But if you go too far emphasizing your leadership strengths, it might actually hurt the organization overall and leave those to whom you answer feeling very dissatisfied. Overplaying a strength can lead to diminished capacity on the opposite pole. For example, press too hard with new ideas and creative innovation, and you may falter in the orderly execution; and operations may fall into chaos.
Reining in your forcefulness gives opportunities to empower and nurture those who work under you. Controlling visionary creativity gives stable operations a chance to thrive. Finding a healthy balance requires tempering your natural strengths.
Leaders come in various types and varieties, but in the end you can generally categorize them on two scales. The first scale describes what the leader chooses to spend most of his or her time on: strategic planning vs. operational excellence. The other scale describes the leader’s style: forceful or supportive.
Where do you as a manager excel? Do you like to focus your efforts on positioning the practice for the future? Or would you rather spend time analyzing and improving the systems that make the practice perform optimally from day to day? Once you figure out where your strengths lie, you can concentrate your efforts in that direction.
But if you neglect the opposite end of the spectrum, the practice will suffer. If you’re a visionary who spends most of his or her time looking down the road, you risk missing opportunities to improve operations. The office will feel chaotic and unpredictable, collections will flag, and patient schedules will become unmanageable. Concentrate on doing things right from day to day, and you may find the organization overtaken by developments in the market around you; your “strategic planning” becomes more remedial and reactive than positive and proactive.
What about your leadership style? Some managers tend toward forcefulness—that is, exercising influence and control based on their own intellect and energy. Others lean toward empowerment, or creating conditions for other people to contribute and excel. Either extreme brings inherent dangers.
A forceful leader may actually improve work output, but often at the expense of vitality and self-motivation. And unless you’ve been blessed with nearly divine omniscience, your practice’s knowledge and skills will then be greatly limited. Workers who thrive on teamwork and group thinking will soon leave.
At the other extreme, an empowering leader risks paralyzing the entire operation. Decisions become nearly impossible; staff problems go uncontested; everything bogs down.
Figure out your strengths, and concentrate your efforts to capitalize on them, but overdoing them will turn them into weaknesses.

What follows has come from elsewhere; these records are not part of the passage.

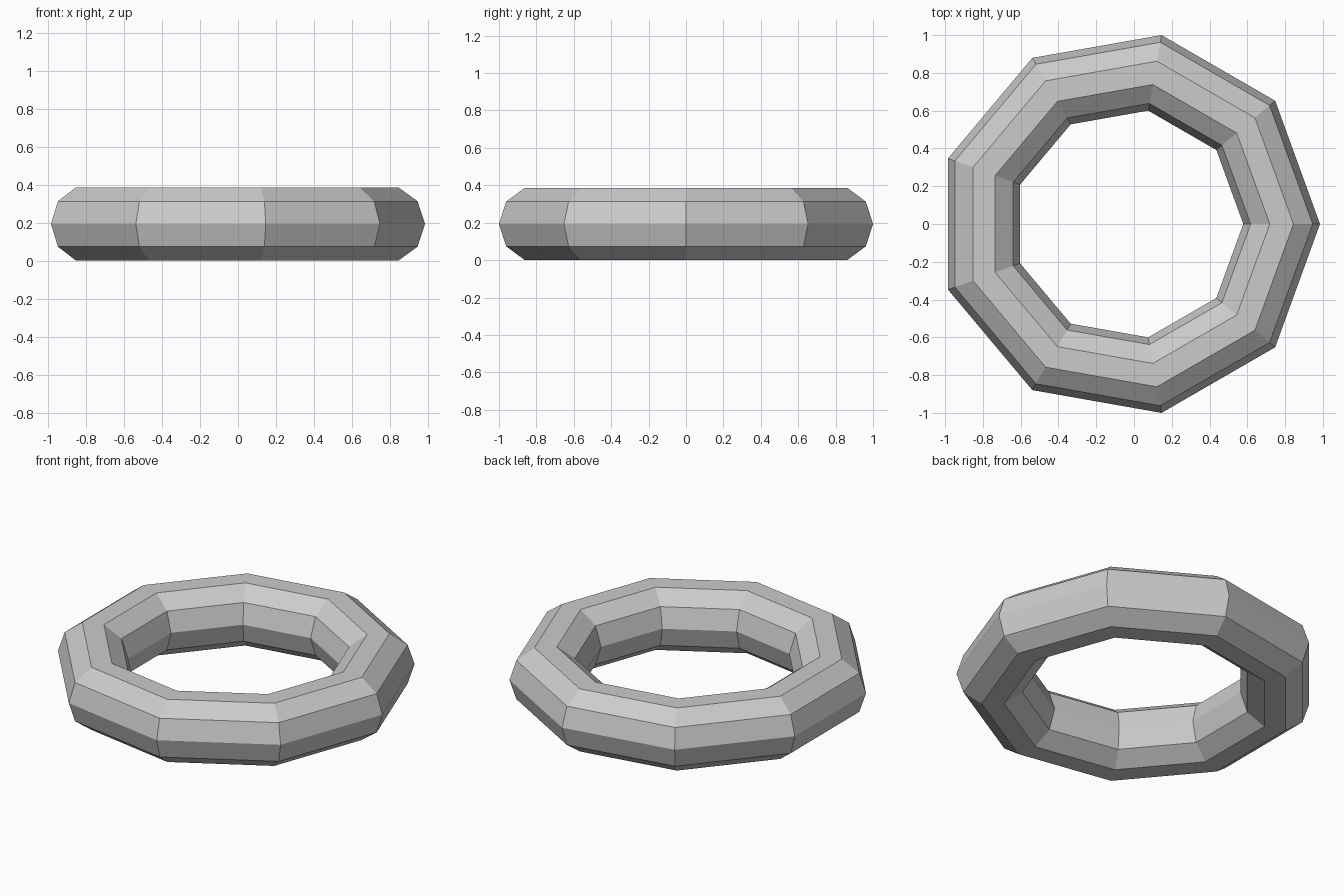
import bpy
from math import sin, cos, radians

if "Cube" in bpy.data.objects:
    bpy.data.objects.remove(bpy.data.objects["Cube"])

# Ring proportions: nine segments around, ten-sided tube
outer = 1 / sin(radians(80))
tube = outer * 0.2
offset_x = -outer * (1 - cos(radians(20))) / 2

# Flat-shaded ring, resting on the ground and centred by its bounds
bpy.ops.mesh.primitive_torus_add(
    major_segments=9, minor_segments=10,
    major_radius=outer - tube, minor_radius=tube,
    location=(offset_x, 0, tube * sin(radians(72))))
ring = bpy.context.object
ring.name = "ring"
bpy.ops.object.shade_flat()
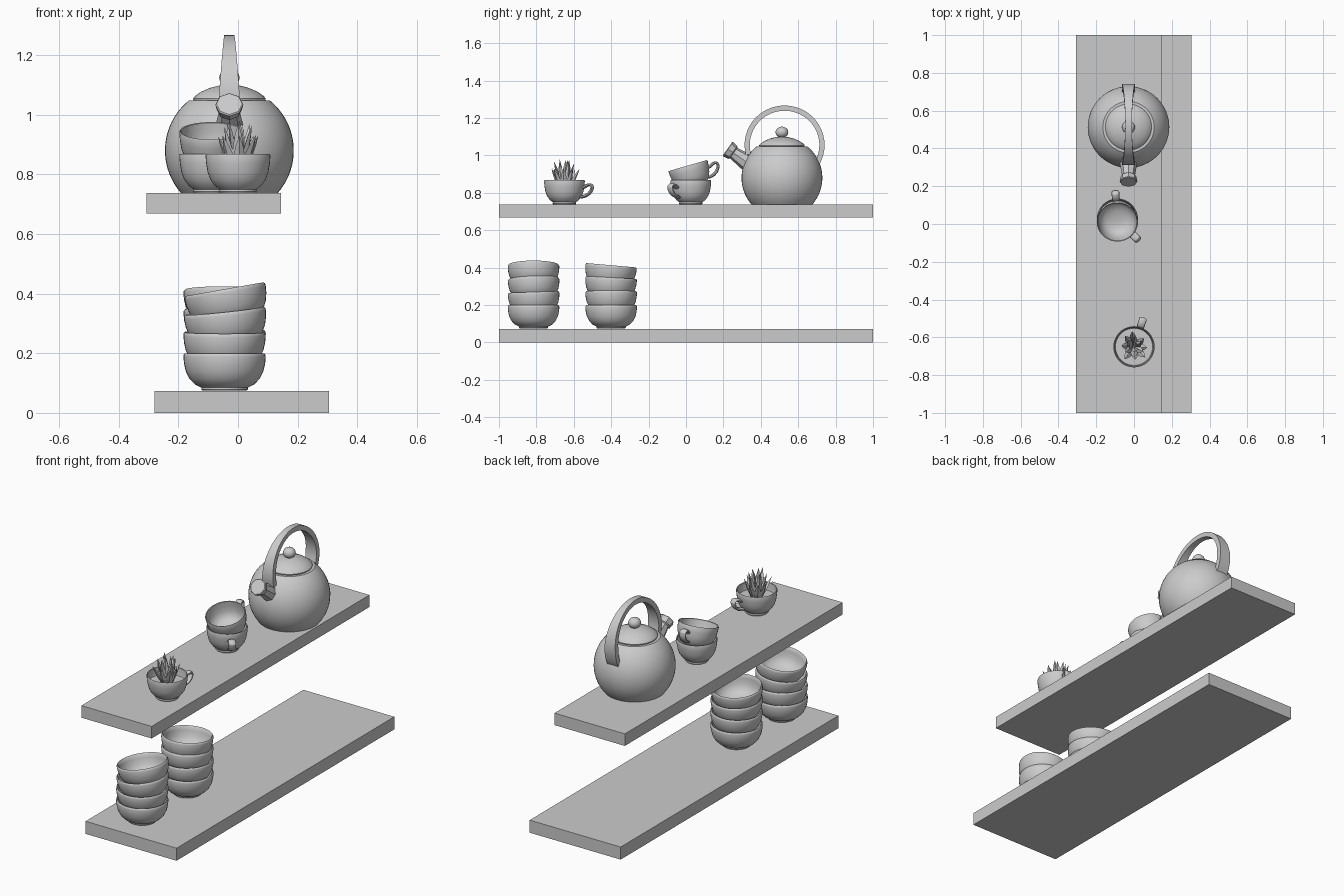
import bpy, bmesh, math, random
from mathutils import Matrix, Vector

if "Cube" in bpy.data.objects:
    bpy.data.objects.remove(bpy.data.objects["Cube"])

rad = math.radians
random.seed(4)


def T(x, y, z):
    return Matrix.Translation((x, y, z))


def R(deg, axis):
    return Matrix.Rotation(rad(deg), 4, axis)


def finish(bm, name, mat, smooth=True):
    bmesh.ops.remove_doubles(bm, verts=bm.verts, dist=1e-5)
    bmesh.ops.recalc_face_normals(bm, faces=bm.faces)
    me = bpy.data.meshes.new(name)
    bm.to_mesh(me)
    bm.free()
    ob = bpy.data.objects.new(name, me)
    bpy.context.collection.objects.link(ob)
    ob.matrix_world = mat
    if smooth:
        bpy.ops.object.select_all(action='DESELECT')
        ob.select_set(True)
        bpy.context.view_layer.objects.active = ob
        bpy.ops.object.shade_smooth_by_angle(angle=rad(40))
    return ob


def box(name, lo, hi):
    bm = bmesh.new()
    bmesh.ops.create_cube(bm, size=1)
    size = Vector(hi) - Vector(lo)
    bmesh.ops.scale(bm, vec=size, verts=bm.verts)
    return finish(bm, name, Matrix.Translation((Vector(lo) + Vector(hi)) / 2), False)


def lathe(name, profile, mat, steps=40):
    bm = bmesh.new()
    vs = [bm.verts.new((r, 0, z)) for r, z in profile]
    es = [bm.edges.new(p) for p in zip(vs, vs[1:])]
    bmesh.ops.spin(bm, geom=vs + es, cent=(0, 0, 0), axis=(0, 0, 1),
                   angle=2 * math.pi, steps=steps, use_duplicate=False)
    return finish(bm, name, mat)


def sweep(name, path, widths, thick, mat, sides=8, subdiv=0):
    """Sweep a cross-section along a path in the local xz plane."""
    bm = bmesh.new()
    rings = []
    for i, (x, z) in enumerate(path):
        a, b = path[max(i - 1, 0)], path[min(i + 1, len(path) - 1)]
        t = Vector((b[0] - a[0], 0, b[1] - a[1])).normalized()
        n = Vector((t.z, 0, -t.x))
        k = math.sqrt(2) if sides == 4 else 1
        ring = []
        for j in range(sides):
            q = 2 * math.pi * (j + 0.5) / sides
            p = Vector((x, 0, z)) + n * (math.cos(q) * thick / 2 * k)
            p.y += math.sin(q) * widths[i] / 2 * k
            ring.append(bm.verts.new(p))
        rings.append(ring)
    for a, b in zip(rings, rings[1:]):
        for j in range(sides):
            m = (j + 1) % sides
            bm.faces.new((a[j], a[m], b[m], b[j]))
    bm.faces.new(rings[0])
    bm.faces.new(rings[-1])
    ob = finish(bm, name, mat)
    if subdiv:
        ob.modifiers.new("Round", 'SUBSURF').levels = subdiv
        ob.modifiers["Round"].render_levels = subdiv
    return ob


# Shelves
box("lower_shelf", (-0.28, -1, 0), (0.305, 1, 0.073))
box("upper_shelf", (-0.307, -1, 0.668), (0.145, 1, 0.738))

# Bowl stacks: rim height, tilt about x, tilt about y
BOWL = [(0, 0), (.074, 0), (.078, .004), (.078, .01), (.1, .021), (.118, .04), (.13, .064),
        (.136, .09), (.138, .113), (.137, .12), (.133, .125), (.128, .12), (.126, .1),
        (.12, .07), (.107, .044), (.08, .024), (.04, .016), (0, .014)]
stacks = [(-.815, [(.2, 0, 0), (.27, 2, 0), (.342, 2, -6), (.415, 0, -10)]),
          (-.4, [(.2, 0, 0), (.275, 0, -1), (.347, -3, 0), (.413, -5, 0)])]
for s, (y, bowls) in enumerate(stacks):
    for i, (z, tx, ty) in enumerate(bowls):
        lathe(f"bowl_{s}_{i}", BOWL,
              T(-.045, y, z) @ R(tx, 'X') @ R(ty, 'Y') @ T(0, 0, -.125))

# Cups with ear handles
CUP = [(0, 0), (.06, 0), (.063, .004), (.062, .012), (.078, .024), (.093, .045), (.102, .07),
       (.107, .1), (.109, .125), (.107, .131), (.103, .129), (.101, .1), (.096, .072),
       (.086, .048), (.065, .03), (.03, .023), (0, .022)]
EAR = [(.1, .085), (.125, .103), (.148, .108), (.16, .096), (.15, .068), (.125, .045), (.082, .037)]
cups = [("plant_cup", (0, -.65, .738), 0, 72),
        ("lower_cup", (-.088, .026, .738), 0, -45),
        ("upper_cup", (-.088, .046, .82), 16, 94)]
for name, pos, tilt, ang in cups:
    m = T(*pos) @ R(tilt, 'X') @ R(ang, 'Z')
    lathe(name, CUP, m)
    sweep(name + "_handle", EAR, [.045] * len(EAR), .02, m, 8, 1)

# Soil and succulent leaves
lathe("soil", [(0, .085), (.1, .085)], T(0, -.65, .738), 32)


def leaf(name, mat, length, width):
    bm = bmesh.new()
    rings = []
    for f, w in ((0, .55), (.4, 1), (.75, .6)):
        rings.append([bm.verts.new((x * w * width, y * w * width, f * length))
                      for x, y in ((.22, 0), (0, .5), (-.3, 0), (0, -.5))])
    tip = bm.verts.new((0, 0, length))
    for a, b in zip(rings, rings[1:]):
        for j in range(4):
            bm.faces.new((a[j], a[j - 1], b[j - 1], b[j]))
    for j in range(4):
        bm.faces.new((rings[-1][j], rings[-1][j - 1], tip))
    bm.faces.new(rings[0])
    finish(bm, name, mat, False)


for k, (count, tilt, length, r0) in enumerate([(8, 26, .135, .018), (6, 15, .165, .012), (3, 5, .18, .008)]):
    for i in range(count):
        a = 360 * i / count + 25 * k + random.uniform(-8, 8)
        m = T(0, -.65, .81) @ R(a, 'Z') @ T(r0, 0, 0) @ R(tilt + random.uniform(-4, 4), 'Y')
        leaf(f"leaf_{k}_{i}", m, length * random.uniform(.92, 1.03), .04)

# Kettle body, lid and knob
KX, KY = -.029, .513
arc = [(.216 * math.cos(rad(d)), .88 + .216 * math.sin(rad(d))) for d in range(-41, 54, 4)]
lathe("kettle_body", [(0, .738)] + arc + [(0, 1.045)], T(KX, KY, 0), 48)
lathe("kettle_lid", [(0, 1.03), (.118, 1.03), (.12, 1.046), (.122, 1.054), (.116, 1.062), (.095, 1.077),
                     (.065, 1.09), (.03, 1.099), (0, 1.101)], T(KX, KY, 0), 48)
knob = [(.034 * math.cos(rad(d)), 1.124 + .03 * math.sin(rad(d))) for d in range(-60, 90, 15)]
lathe("lid_knob", [(0, 1.09), (.018, 1.09)] + knob + [(0, 1.154)], T(KX, KY, 0), 24)

# Arched kettle handle, narrow at the top and wide at the ends
path, widths = [], []
for i in range(33):
    d = rad(-35 + i * 230 / 32)
    path.append((.014 + .2 * math.cos(d), 1.056 + .197 * math.sin(d)))
    widths.append(.034 + .036 * min(1, (1 - math.sin(d)) / 1.0) ** .8)
sweep("kettle_handle", path, widths, .028, T(KX, KY, 0) @ R(90, 'Z'), 4)

# Faceted spout with flared tip
spout = lathe("kettle_spout", [(0, -.2), (.055, -.2), (.043, -.1), (.034, -.04), (.042, -.034),
                               (.047, -.004), (.043, 0), (0, 0)],
              T(KX, .222, 1.036) @ R(55, 'X'), 8)
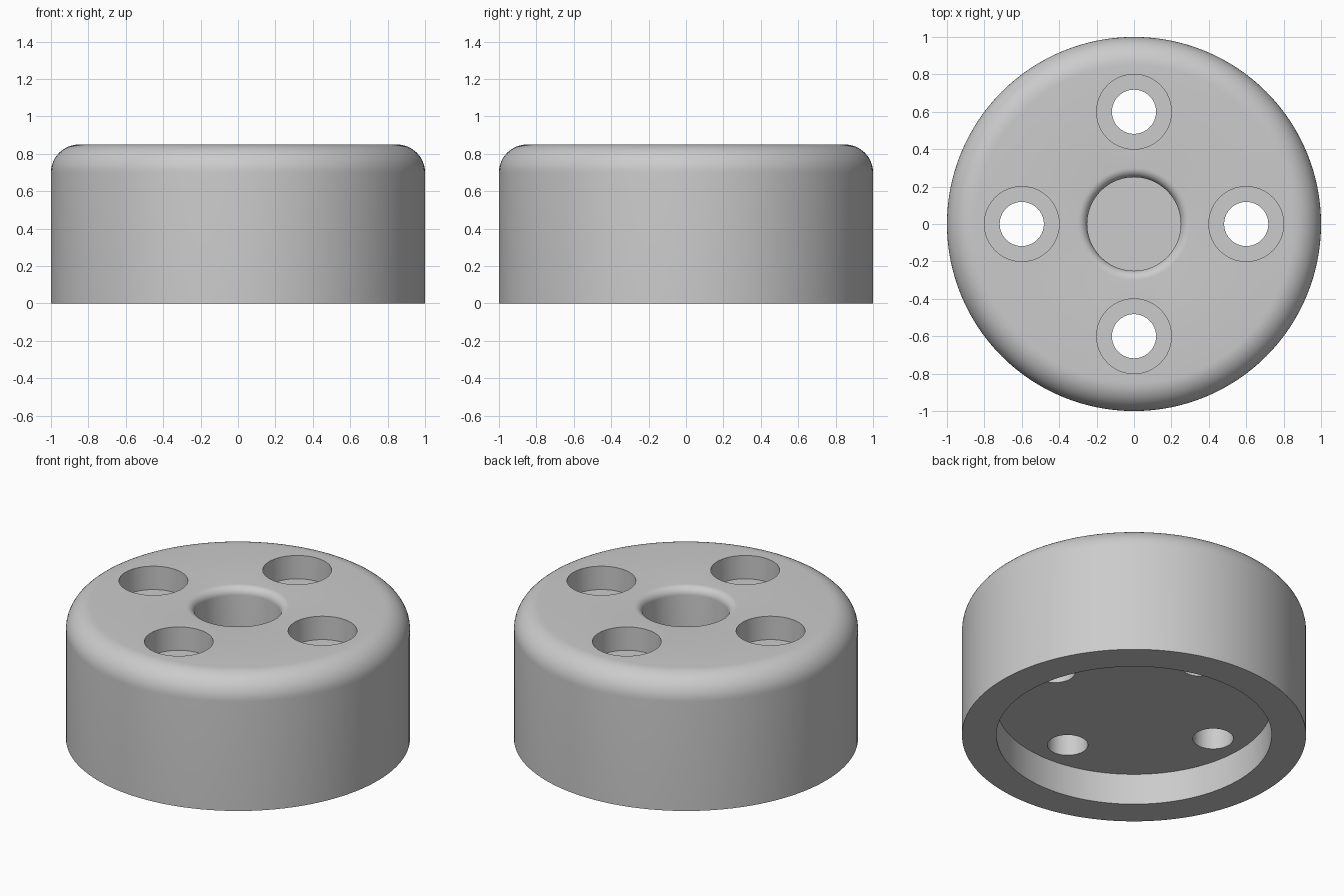
import bpy, bmesh
from math import sin, cos, pi, radians
from mathutils import Vector

if "Cube" in bpy.data.objects:
    bpy.data.objects.remove(bpy.data.objects["Cube"], do_unlink=True)

HEIGHT, SEGMENTS = 0.85, 128
EDGE_R, LIP_R = 0.15, 0.05
BORE_R, BORE_DEPTH = 0.25, 0.5
RECESS_R, RECESS_DEPTH = 0.8, 0.2
BOLT_CIRCLE, BOLT_R, SINK_R, SINK_DEPTH = 0.6, 0.118, 0.2, 0.15

grey = bpy.data.materials.new("plain grey")
grey.use_nodes = True
colour = (0.6, 0.6, 0.6, 1)
grey.diffuse_color = colour
grey.node_tree.nodes["Principled BSDF"].inputs["Base Color"].default_value = colour


def arc(cx, cz, r, start, end, steps):
    angles = [radians(start + (end - start) * i / steps) for i in range(steps + 1)]
    return [(cx + r * cos(a), cz + r * sin(a)) for a in angles]


def lathe(name, profile, segments):
    """Spin an (r, z) profile that starts and ends on the axis."""
    bm = bmesh.new()
    verts = [bm.verts.new((r, 0, z)) for r, z in profile]
    edges = [bm.edges.new(pair) for pair in zip(verts, verts[1:])]
    bmesh.ops.spin(bm, geom=verts + edges, cent=(0, 0, 0), axis=(0, 0, 1),
                   angle=2 * pi, steps=segments)
    bmesh.ops.remove_doubles(bm, verts=bm.verts, dist=1e-4)
    bmesh.ops.recalc_face_normals(bm, faces=bm.faces)
    mesh = bpy.data.meshes.new(name)
    bm.to_mesh(mesh)
    bm.free()
    mesh.materials.append(grey)
    obj = bpy.data.objects.new(name, mesh)
    bpy.context.collection.objects.link(obj)
    return obj


# Round body: recess below, rounded outer edge, blind centre bore with soft lip
profile = [(0, RECESS_DEPTH), (RECESS_R, RECESS_DEPTH), (RECESS_R, 0), (1, 0)]
profile += arc(1 - EDGE_R, HEIGHT - EDGE_R, EDGE_R, 0, 90, 12)
profile += arc(BORE_R + LIP_R, HEIGHT - LIP_R, LIP_R, 90, 180, 8)
profile += [(BORE_R, HEIGHT - BORE_DEPTH), (0, HEIGHT - BORE_DEPTH)]
body = lathe("round_body", profile, SEGMENTS)

# Four counterbored bolt holes
floor = HEIGHT - SINK_DEPTH
hole_profile = [(0, -0.1), (BOLT_R, -0.1), (BOLT_R, floor), (SINK_R, floor),
                (SINK_R, HEIGHT + 0.1), (0, HEIGHT + 0.1)]
cutters = []
for i in range(4):
    cutter = lathe("bolt_hole_cutter", hole_profile, 64)
    cutter.location = Vector((cos(i * pi / 2), sin(i * pi / 2), 0)) * BOLT_CIRCLE
    cutter.hide_render = True
    cutters.append(cutter)
    cut = body.modifiers.new("bolt_hole", "BOOLEAN")
    cut.operation, cut.solver, cut.object = "DIFFERENCE", "EXACT", cutter

bpy.ops.object.select_all(action="DESELECT")
body.select_set(True)
bpy.context.view_layer.objects.active = body
for name in [m.name for m in body.modifiers]:
    bpy.ops.object.modifier_apply(modifier=name)
for cutter in cutters:
    bpy.data.objects.remove(cutter, do_unlink=True)
bpy.ops.object.shade_smooth_by_angle(angle=radians(30))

There’s a fine line between “she’s a strong and competent decision- maker,” and “there goes that tyrannical shrew!”
photo credit: joeduty via photopin cc